Requirement: After the line containing "wood.use_nodes = True", copy nothing more; up to and including it, copy every line of the listing exactly from the first, leaving out the pictures.

______________________________

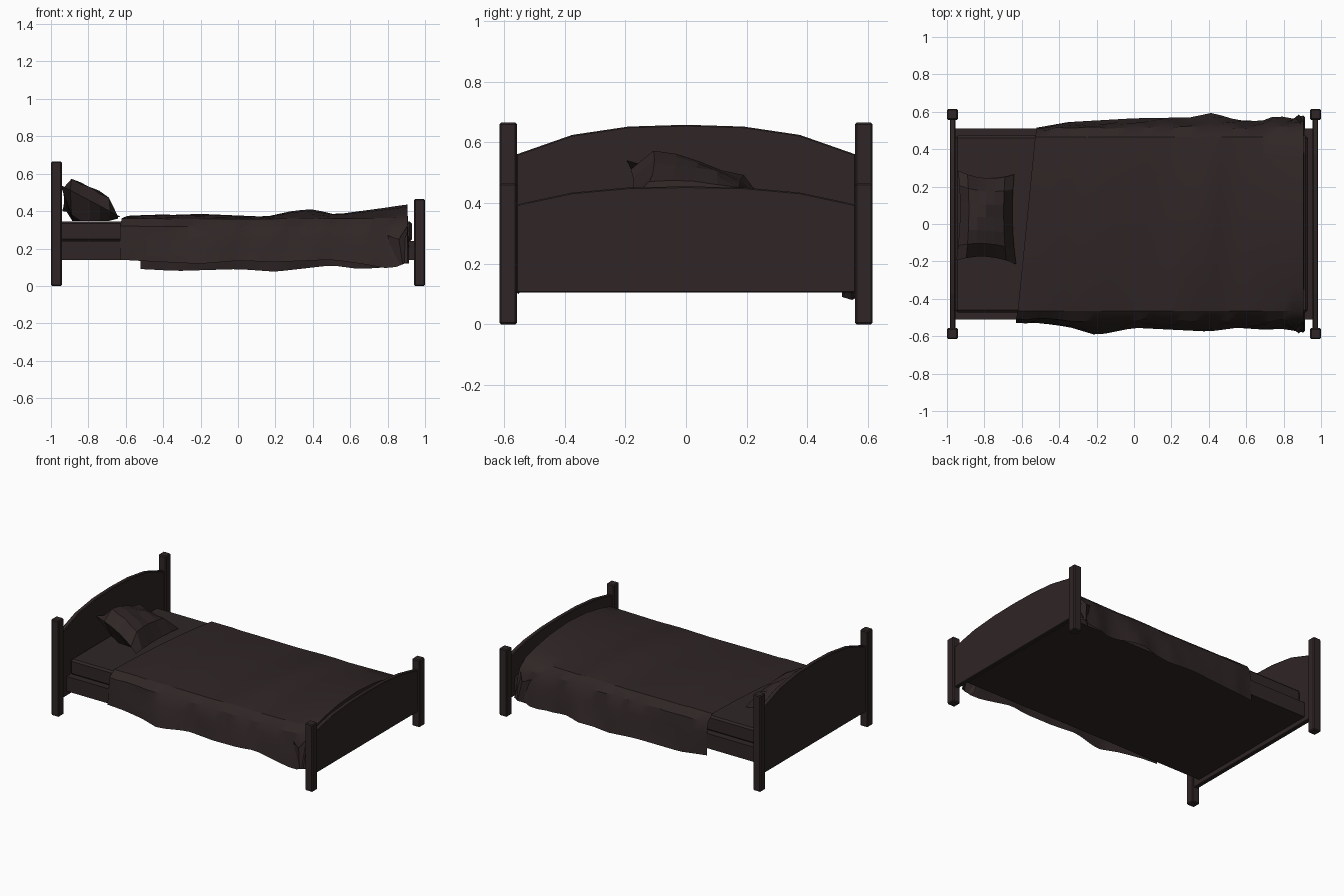
import bpy, bmesh, math, random

if "Cube" in bpy.data.objects:
    bpy.data.objects.remove(bpy.data.objects["Cube"])

random.seed(4)
wood = bpy.data.materials.new("dark brown")
wood.diffuse_color = (0.029, 0.019, 0.019, 1)
wood.use_nodes = True
wood.node_tree.nodes["Principled BSDF"].inputs["Base Color"].default_value = wood.diffuse_color


def finish(name, bm, bevel=0.0, smooth=None):
    bmesh.ops.recalc_face_normals(bm, faces=bm.faces)
    me = bpy.data.meshes.new(name)
    bm.to_mesh(me)
    bm.free()
    me.materials.append(wood)
    ob = bpy.data.objects.new(name, me)
    bpy.context.collection.objects.link(ob)
    if smooth:
        me.shade_smooth()
        me.set_sharp_from_angle(angle=math.radians(smooth))
    if bevel:
        m = ob.modifiers.new("bevel", 'BEVEL')
        m.width, m.segments = bevel, 1
    return ob


def box(name, lo, hi, bevel=0.0):
    bm = bmesh.new()
    bmesh.ops.create_cube(bm, size=1)
    for v in bm.verts:
        v.co = [(a + b) / 2 + c * (b - a) for a, b, c in zip(lo, hi, v.co)]
    return finish(name, bm, bevel)


def arched_board(name, x0, x1, edge_z, rise):
    """Panel with a faceted arch on top."""
    arch = [(0.56, 0), (0.375, 0.66), (0.19, 0.94), (0, 1),
            (-0.19, 0.94), (-0.375, 0.66), (-0.56, 0)]
    pts = [(-0.56, 0.105), (0.56, 0.105)] + [(y, edge_z + rise * k) for y, k in arch]
    bm = bmesh.new()
    f = bm.faces.new([bm.verts.new((x0, y, z)) for y, z in pts])
    r = bmesh.ops.extrude_face_region(bm, geom=[f])
    for v in r["geom"]:
        if isinstance(v, bmesh.types.BMVert):
            v.co.x = x1
    finish(name, bm, 0.004)


def interp(table, x):
    if x <= table[0][0]:
        return table[0][1]
    for (a, p), (b, q) in zip(table, table[1:]):
        if x <= b:
            return p + (q - p) * (x - a) / (b - a)
    return table[-1][1]


# Posts and boards
for side, tag in ((-1, "front"), (1, "back")):
    ya, yb = sorted((side * 0.557, side * 0.615))
    box("head_post_" + tag, (-1, ya, 0), (-0.942, yb, 0.665), 0.006)
    box("foot_post_" + tag, (0.942, ya, 0), (1, yb, 0.465), 0.006)
arched_board("headboard", -0.985, -0.955, 0.56, 0.098)
arched_board("footboard", 0.955, 0.985, 0.395, 0.06)

# Frame and mattress
box("bed_frame", (-0.957, -0.51, 0.138), (0.957, 0.51, 0.24))
box("mattress", (-0.955, -0.472, 0.238), (0.93, 0.472, 0.345), 0.012)

# Blanket: hem position on both sides and crown height, all along x
front_y = [(-0.63, 0.53), (-0.5, 0.53), (-0.35, 0.55), (-0.2, 0.595), (-0.1, 0.575), (0, 0.555),
           (0.4, 0.575), (0.55, 0.555), (0.7, 0.565), (0.8, 0.56), (0.9, 0.58)]
back_y = [(-0.52, 0.515), (-0.35, 0.545), (0, 0.565), (0.3, 0.57), (0.42, 0.595),
          (0.55, 0.555), (0.68, 0.55), (0.76, 0.58), (0.87, 0.56), (0.9, 0.58)]
front_z = [(-0.63, 0.14), (-0.45, 0.13), (-0.2, 0.118), (0, 0.135), (0.2, 0.128),
           (0.5, 0.14), (0.65, 0.12), (0.82, 0.09), (0.9, 0.125)]
back_z = [(-0.51, 0.09), (-0.33, 0.08), (0, 0.09), (0.2, 0.076), (0.5, 0.11),
          (0.65, 0.09), (0.8, 0.1), (0.9, 0.13)]
crown = [(-0.63, 0.37), (-0.2, 0.385), (0.15, 0.37), (0.3, 0.403), (0.4, 0.41),
         (0.52, 0.382), (0.78, 0.417), (0.9, 0.435)]

stations = 27
bm = bmesh.new()
rows = []
for i in range(stations):
    u = i / (stations - 1)
    row = []

    def station_x(y):
        start = -0.575 + 0.1 * y
        return start + (0.905 - start) * u

    def drape(side, ks):
        out = []
        x = station_x(side * 0.55)
        ytab, ztab = (front_y, front_z) if side < 0 else (back_y, back_z)
        for k in ks:    # k is 0 at the shoulder and 1 at the hem
            hem_y, hem_z = interp(ytab, x), interp(ztab, x)
            y = 0.505 + (hem_y - 0.505) * k ** 0.7
            if 0 < k < 1:
                y += random.uniform(-0.010, 0.008)
            y = max(y, 0.513) if k > 0.2 else y
            out.append((x, side * y, 0.335 + (hem_z - 0.335) * k))
        return out

    row += drape(-1, (1, 0.7, 0.4, 0.08))
    for y in (-0.465, -0.35, -0.2, 0, 0.2, 0.35, 0.465):
        x = station_x(y)
        z = 0.355 + (interp(crown, x) - 0.355) * (1 - abs(y / 0.5) ** 2)
        if u < 0.14:
            z += 0.004      # turned-down top
        row.append((x, y, z))
    row += drape(1, (0.08, 0.4, 0.7, 1))
    rows.append(row)
# End flap tucked behind the footboard
rows.append([(0.915, y * 0.985, min(z, 0.2)) for x, y, z in rows[-1]])
grid = [[bm.verts.new(p) for p in r] for r in rows]
for a, b in zip(grid, grid[1:]):
    for j in range(len(a) - 1):
        bm.faces.new((a[j], a[j + 1], b[j + 1], b[j]))
finish("blanket", bm, smooth=30)

# Bunched blanket corners at the foot end
for side, tag in ((-1, "front"), (1, "back")):
    bm = bmesh.new()
    hem = [bm.verts.new((x, side * y, z)) for x, y, z in
           ((0.84, 0.55, 0.10), (0.88, 0.585, 0.12), (0.915, 0.56, 0.12))]
    top = [bm.verts.new((x, side * y, z)) for x, y, z in
           ((0.80, 0.535, 0.27), (0.86, 0.565, 0.25), (0.905, 0.52, 0.32))]
    for j in range(2):
        bm.faces.new((hem[j], hem[j + 1], top[j + 1], top[j]))
    finish("blanket_corner_" + tag, bm)

# Pillow: slumped against the headboard, one corner raised
n = 6
bm = bmesh.new()
for layer in (1, -1):
    g = []
    for i in range(n + 1):
        r = []
        for j in range(n + 1):
            u, v = i / n * 2 - 1, j / n * 2 - 1
            a, b = (u + 1) / 2, (v + 1) / 2
            pinch = 0.05
            x = -0.79 + 0.15 * u * (1 - pinch * 2 * (1 - v * v)) - 0.01 * (1 - b) * (1 - 2 * a)
            y = 0.045 + 0.24 * v * (1 - pinch * 2.5 * (1 - u * u)) - 0.02 * a
            seam = (1 - b) * (0.54 + (0.37 - 0.54) * a) + b * (0.40 + (0.36 - 0.40) * a)
            fat = (max(0, 1 - u ** 4) * max(0, 1 - v ** 4)) ** 0.6
            z = seam + (0.095 if layer > 0 else -0.14) * fat
            if fat > 0:
                z += random.uniform(-0.008, 0.008)
            r.append(bm.verts.new((x, y, max(z, 0.347))))
        g.append(r)
    for i in range(n):
        for j in range(n):
            bm.faces.new((g[i][j], g[i + 1][j], g[i + 1][j + 1], g[i][j + 1]))
bmesh.ops.remove_doubles(bm, verts=bm.verts, dist=0.0005)
finish("pillow", bm)
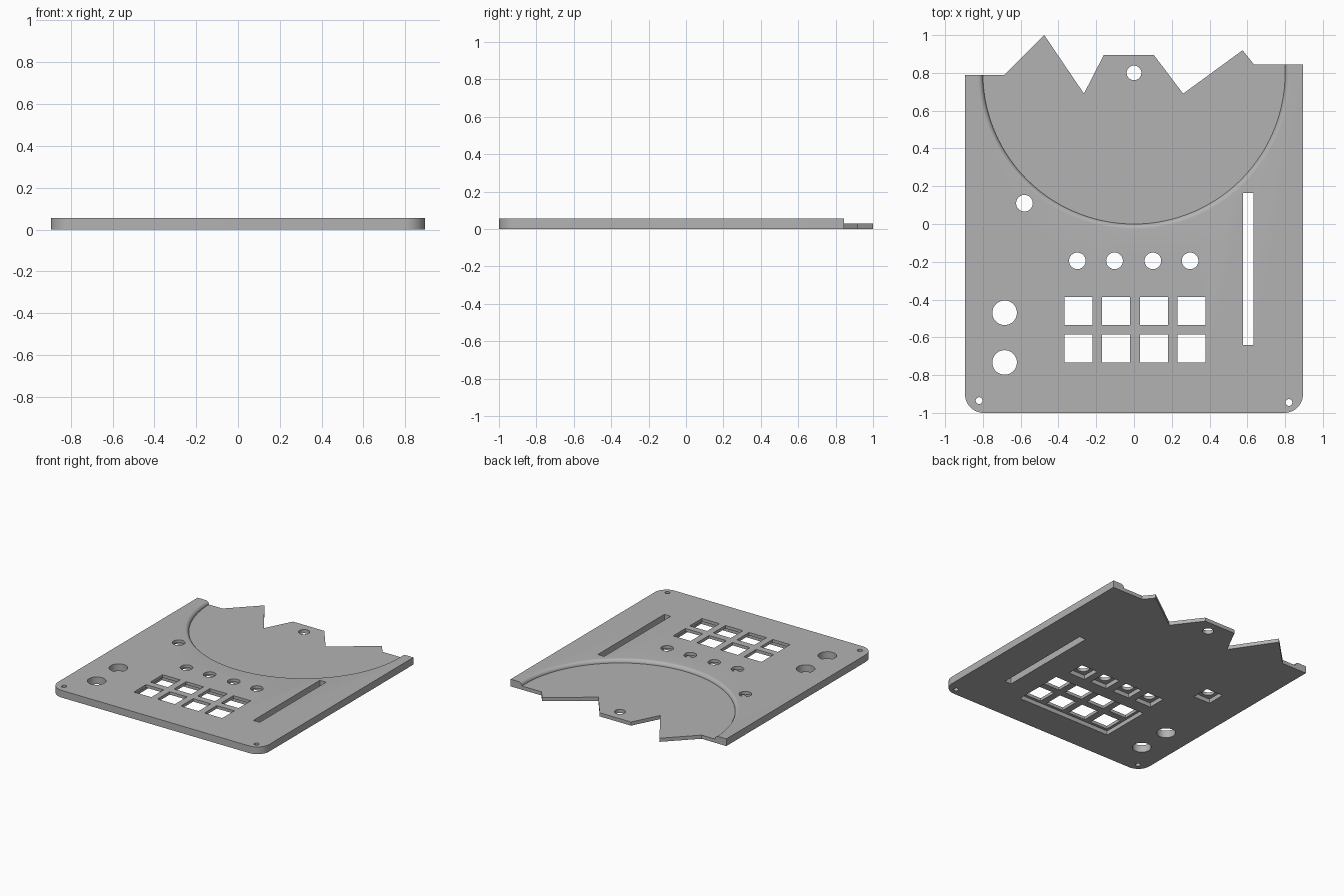
import bpy, bmesh, math

TOP, FLOOR, FILLET = 0.055, 0.028, 0.027

old = bpy.data.objects.get("Cube")
if old:
    bpy.data.objects.remove(old, do_unlink=True)

grey = bpy.data.materials.new("panel grey")
grey.use_nodes = True
colour = (0.45, 0.45, 0.45, 1)
grey.diffuse_color = colour
grey.node_tree.nodes["Principled BSDF"].inputs["Base Color"].default_value = colour


def loft(bm, rings):
    """Closed solid through a stack of (outline, z) rings."""
    loops = [[bm.verts.new((x, y, z)) for x, y in pts] for pts, z in rings]
    n = len(loops[0])
    for low, high in zip(loops, loops[1:]):
        for i in range(n):
            j = (i + 1) % n
            bm.faces.new((low[i], low[j], high[j], high[i]))
    bm.faces.new(loops[0][::-1])
    bm.faces.new(loops[-1])


def arc(cx, cy, r, start, end, steps):
    angles = [math.radians(start + (end - start) * i / steps) for i in range(steps + 1)]
    return [(cx + r * math.cos(a), cy + r * math.sin(a)) for a in angles]


def rect(x0, x1, y0, y1):
    return [(x0, y0), (x1, y0), (x1, y1), (x0, y1)]


def make(name, solids):
    bm = bmesh.new()
    for rings in solids:
        loft(bm, rings)
    bmesh.ops.recalc_face_normals(bm, faces=bm.faces)
    mesh = bpy.data.meshes.new(name)
    bm.to_mesh(mesh)
    bm.free()
    mesh.materials.append(grey)
    obj = bpy.data.objects.new(name, mesh)
    bpy.context.collection.objects.link(obj)
    return obj


def cut(target, name, solids):
    cutter = make(name, solids)
    cutter.hide_render = True
    mod = target.modifiers.new(name, 'BOOLEAN')
    mod.operation, mod.solver, mod.object = 'DIFFERENCE', 'EXACT', cutter
    bpy.context.view_layer.objects.active = target
    bpy.ops.object.modifier_apply(modifier=name)
    bpy.data.objects.remove(cutter, do_unlink=True)


# Plate with rounded front corners and a jagged back edge
jagged = [(0.895, 0.845), (0.635, 0.845), (0.575, 0.92), (0.26, 0.69), (0.105, 0.895),
          (-0.16, 0.895), (-0.265, 0.69), (-0.475, 1.0), (-0.685, 0.79), (-0.895, 0.79)]
outline = arc(-0.795, -0.9, 0.1, 180, 270, 12) + arc(0.795, -0.9, 0.1, 270, 360, 12) + jagged
panel = make("control_panel", [[(outline, 0), (outline, TOP)]])


# Round dish with a rolled rim, open towards the back
def dish(r):
    return arc(0, 0.8, r, 180, 360, 96) + [(r, 1.2), (-r, 1.2)]


rim = []
for i in range(9):
    t = math.radians(90 * i / 8)
    rim.append((dish(0.8 + FILLET * (1 - math.cos(t))), FLOOR + FILLET * math.sin(t)))
rim.append((dish(0.8 + FILLET), 0.1))
cut(panel, "dish_cutter", [rim])

# Pockets under the knobs and the button block
knobs = [(x, -0.195) for x in (-0.3, -0.103, 0.1, 0.297)] + [(-0.58, 0.11)]
h = 0.07
pockets = [rect(x - h, x + h, y - h, y + h) for x, y in knobs]
pockets.append(rect(-0.39, 0.4, -0.755, -0.365))
cut(panel, "pocket_cutter", [[(p, -0.05), (p, 0.032)] for p in pockets])

# Through openings: knobs, large buttons, screws, pivot, slider slot, square pads
circles = [(x, y, 0.044) for x, y in knobs]
circles += [(-0.685, y, 0.065) for y in (-0.47, -0.733)]
circles += [(-0.82, -0.935, 0.018), (0.82, -0.945, 0.018), (0, 0.8, 0.039)]
holes = [arc(x, y, r, 0, 360, 40)[:-1] for x, y, r in circles]
holes.append(rect(0.578, 0.632, -0.64, 0.165))
for col in range(4):
    for row in range(2):
        x, y = -0.295 + 0.2 * col, -0.66 + 0.2 * row
        holes.append(rect(x - 0.074, x + 0.074, y - 0.074, y + 0.074))
cut(panel, "hole_cutter", [[(p, -0.05), (p, 0.1)] for p in holes])

# Smooth curved walls, keep crisp edges
bpy.ops.object.select_all(action='DESELECT')
panel.select_set(True)
bpy.context.view_layer.objects.active = panel
bpy.ops.object.shade_smooth_by_angle(angle=math.radians(30))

______________________________

Answer to the problem:
import bpy, bmesh, math, random

if "Cube" in bpy.data.objects:
    bpy.data.objects.remove(bpy.data.objects["Cube"])

random.seed(4)
wood = bpy.data.materials.new("dark brown")
wood.diffuse_color = (0.029, 0.019, 0.019, 1)
wood.use_nodes = True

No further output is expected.